YOUR GOAL ->
Among the entries below, please show each line that carries the word "return".

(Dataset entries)
--
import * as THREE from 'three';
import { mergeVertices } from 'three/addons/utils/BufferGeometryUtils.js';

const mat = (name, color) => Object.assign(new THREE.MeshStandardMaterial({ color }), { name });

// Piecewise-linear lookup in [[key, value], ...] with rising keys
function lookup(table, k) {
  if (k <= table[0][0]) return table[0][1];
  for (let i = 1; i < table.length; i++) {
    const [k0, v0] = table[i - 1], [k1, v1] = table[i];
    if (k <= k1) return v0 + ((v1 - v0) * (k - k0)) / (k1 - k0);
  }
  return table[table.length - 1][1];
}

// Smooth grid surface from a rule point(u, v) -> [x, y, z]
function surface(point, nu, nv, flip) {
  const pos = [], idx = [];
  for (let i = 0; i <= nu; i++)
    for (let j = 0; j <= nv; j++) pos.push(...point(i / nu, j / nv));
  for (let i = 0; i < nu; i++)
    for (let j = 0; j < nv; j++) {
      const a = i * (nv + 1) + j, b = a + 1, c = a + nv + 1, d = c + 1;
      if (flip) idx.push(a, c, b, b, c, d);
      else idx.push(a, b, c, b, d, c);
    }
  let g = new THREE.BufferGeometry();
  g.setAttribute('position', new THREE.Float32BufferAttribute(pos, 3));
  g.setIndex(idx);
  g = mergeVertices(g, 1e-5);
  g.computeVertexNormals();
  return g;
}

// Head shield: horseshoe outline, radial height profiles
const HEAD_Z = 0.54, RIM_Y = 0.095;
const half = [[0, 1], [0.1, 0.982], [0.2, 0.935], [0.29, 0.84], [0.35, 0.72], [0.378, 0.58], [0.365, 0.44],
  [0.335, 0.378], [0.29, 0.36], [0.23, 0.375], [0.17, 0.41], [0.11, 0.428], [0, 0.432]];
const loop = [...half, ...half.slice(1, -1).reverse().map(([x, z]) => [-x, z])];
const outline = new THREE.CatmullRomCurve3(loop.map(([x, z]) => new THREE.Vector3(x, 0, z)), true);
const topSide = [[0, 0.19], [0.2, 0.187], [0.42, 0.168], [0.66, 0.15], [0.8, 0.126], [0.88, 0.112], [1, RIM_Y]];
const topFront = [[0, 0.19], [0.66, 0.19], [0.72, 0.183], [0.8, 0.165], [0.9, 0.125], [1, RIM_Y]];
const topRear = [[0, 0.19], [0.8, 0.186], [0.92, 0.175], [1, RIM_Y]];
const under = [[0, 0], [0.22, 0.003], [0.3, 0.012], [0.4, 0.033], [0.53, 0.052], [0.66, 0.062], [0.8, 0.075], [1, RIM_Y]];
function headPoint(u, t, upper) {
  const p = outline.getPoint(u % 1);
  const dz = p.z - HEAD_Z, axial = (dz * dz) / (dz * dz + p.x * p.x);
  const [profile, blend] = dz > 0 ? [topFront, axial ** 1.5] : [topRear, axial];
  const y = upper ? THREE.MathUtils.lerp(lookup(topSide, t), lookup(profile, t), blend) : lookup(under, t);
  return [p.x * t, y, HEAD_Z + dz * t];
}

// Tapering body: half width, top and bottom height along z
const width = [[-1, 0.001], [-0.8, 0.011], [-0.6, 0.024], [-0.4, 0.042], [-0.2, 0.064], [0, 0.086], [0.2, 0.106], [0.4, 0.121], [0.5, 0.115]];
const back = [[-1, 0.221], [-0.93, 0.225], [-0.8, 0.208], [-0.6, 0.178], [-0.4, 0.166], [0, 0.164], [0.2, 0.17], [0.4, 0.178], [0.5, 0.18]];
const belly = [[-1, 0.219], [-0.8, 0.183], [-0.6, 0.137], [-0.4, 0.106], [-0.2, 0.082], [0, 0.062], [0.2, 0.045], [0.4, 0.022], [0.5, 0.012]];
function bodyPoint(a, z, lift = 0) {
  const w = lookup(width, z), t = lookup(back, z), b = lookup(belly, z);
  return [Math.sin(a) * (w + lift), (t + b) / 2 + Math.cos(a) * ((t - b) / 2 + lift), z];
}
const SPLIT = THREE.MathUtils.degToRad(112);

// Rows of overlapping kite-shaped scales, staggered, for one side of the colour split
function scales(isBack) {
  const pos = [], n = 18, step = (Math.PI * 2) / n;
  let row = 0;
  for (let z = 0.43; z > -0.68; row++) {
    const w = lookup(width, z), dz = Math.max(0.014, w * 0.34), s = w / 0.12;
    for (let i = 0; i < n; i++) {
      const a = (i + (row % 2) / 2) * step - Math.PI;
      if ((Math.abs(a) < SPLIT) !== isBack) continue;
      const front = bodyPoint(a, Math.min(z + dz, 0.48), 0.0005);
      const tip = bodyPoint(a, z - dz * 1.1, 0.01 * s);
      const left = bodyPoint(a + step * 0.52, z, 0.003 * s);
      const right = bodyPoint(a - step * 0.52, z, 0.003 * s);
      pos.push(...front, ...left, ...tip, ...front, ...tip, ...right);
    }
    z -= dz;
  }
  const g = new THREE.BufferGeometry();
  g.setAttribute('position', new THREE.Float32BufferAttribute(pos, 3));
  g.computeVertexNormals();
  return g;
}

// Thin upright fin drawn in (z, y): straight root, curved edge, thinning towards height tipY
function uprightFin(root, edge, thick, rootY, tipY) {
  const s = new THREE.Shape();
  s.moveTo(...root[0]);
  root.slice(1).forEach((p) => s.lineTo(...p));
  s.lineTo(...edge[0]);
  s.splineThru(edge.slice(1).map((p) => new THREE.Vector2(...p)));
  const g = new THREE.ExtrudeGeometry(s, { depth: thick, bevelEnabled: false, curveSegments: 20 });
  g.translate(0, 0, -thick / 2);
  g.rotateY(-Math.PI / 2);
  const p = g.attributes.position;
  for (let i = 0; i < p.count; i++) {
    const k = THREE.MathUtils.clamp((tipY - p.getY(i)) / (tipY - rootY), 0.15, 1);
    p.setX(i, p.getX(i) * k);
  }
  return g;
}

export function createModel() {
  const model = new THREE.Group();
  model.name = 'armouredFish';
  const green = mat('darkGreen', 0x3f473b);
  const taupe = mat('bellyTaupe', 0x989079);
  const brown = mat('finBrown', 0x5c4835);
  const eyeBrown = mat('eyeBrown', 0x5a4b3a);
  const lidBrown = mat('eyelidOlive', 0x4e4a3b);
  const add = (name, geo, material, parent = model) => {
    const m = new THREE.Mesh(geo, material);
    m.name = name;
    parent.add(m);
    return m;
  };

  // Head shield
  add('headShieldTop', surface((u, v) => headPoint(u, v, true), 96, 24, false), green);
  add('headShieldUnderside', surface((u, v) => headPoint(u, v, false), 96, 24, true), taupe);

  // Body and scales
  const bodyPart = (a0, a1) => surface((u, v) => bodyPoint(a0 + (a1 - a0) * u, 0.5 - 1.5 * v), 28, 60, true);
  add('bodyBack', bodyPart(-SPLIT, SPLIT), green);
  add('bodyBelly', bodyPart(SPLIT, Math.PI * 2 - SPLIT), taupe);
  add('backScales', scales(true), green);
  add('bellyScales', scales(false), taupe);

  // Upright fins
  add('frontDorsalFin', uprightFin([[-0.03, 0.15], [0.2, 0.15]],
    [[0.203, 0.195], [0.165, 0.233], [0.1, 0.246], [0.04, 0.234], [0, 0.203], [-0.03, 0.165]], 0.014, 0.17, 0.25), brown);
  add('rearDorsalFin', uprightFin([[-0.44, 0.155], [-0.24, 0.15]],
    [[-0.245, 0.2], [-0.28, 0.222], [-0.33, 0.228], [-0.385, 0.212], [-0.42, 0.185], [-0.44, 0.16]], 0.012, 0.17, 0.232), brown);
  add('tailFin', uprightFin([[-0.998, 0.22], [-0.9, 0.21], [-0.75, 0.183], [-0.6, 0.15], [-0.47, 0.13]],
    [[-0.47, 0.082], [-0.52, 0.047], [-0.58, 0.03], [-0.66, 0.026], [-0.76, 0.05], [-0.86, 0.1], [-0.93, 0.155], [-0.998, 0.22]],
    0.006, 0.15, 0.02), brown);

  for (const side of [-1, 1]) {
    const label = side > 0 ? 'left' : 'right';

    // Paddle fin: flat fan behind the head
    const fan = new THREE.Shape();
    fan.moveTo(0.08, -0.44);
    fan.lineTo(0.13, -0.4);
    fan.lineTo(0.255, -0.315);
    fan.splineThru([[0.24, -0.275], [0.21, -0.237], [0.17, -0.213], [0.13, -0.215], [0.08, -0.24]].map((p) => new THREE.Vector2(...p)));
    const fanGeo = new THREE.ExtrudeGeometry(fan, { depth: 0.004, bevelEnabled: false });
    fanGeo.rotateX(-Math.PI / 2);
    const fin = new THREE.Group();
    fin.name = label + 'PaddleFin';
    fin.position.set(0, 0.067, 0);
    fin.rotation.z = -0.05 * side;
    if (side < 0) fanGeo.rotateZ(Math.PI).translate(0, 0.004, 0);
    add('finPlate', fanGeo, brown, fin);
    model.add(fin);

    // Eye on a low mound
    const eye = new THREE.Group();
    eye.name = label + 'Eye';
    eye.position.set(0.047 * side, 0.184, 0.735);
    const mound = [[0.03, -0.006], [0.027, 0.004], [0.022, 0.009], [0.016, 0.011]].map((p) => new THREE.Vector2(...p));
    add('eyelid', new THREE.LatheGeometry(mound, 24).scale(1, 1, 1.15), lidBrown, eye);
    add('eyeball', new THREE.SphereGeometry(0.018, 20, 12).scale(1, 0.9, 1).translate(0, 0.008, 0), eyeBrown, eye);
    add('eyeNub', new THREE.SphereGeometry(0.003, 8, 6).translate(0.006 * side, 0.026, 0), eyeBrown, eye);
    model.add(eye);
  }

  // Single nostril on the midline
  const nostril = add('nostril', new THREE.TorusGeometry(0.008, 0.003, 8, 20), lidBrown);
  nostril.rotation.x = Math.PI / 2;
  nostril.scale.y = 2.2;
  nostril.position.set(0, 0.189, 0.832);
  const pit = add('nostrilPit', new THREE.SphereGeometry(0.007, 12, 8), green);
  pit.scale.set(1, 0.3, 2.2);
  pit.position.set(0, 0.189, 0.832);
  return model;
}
--
OUTPUT FOR THIS EXERCISE ->
  if (k <= table[0][0]) return table[0][1];
    if (k <= k1) return v0 + ((v1 - v0) * (k - k0)) / (k1 - k0);
  return table[table.length - 1][1];
  return g;
  return [p.x * t, y, HEAD_Z + dz * t];
  return [Math.sin(a) * (w + lift), (t + b) / 2 + Math.cos(a) * ((t - b) / 2 + lift), z];
  return g;
  return g;
    return m;
  return model;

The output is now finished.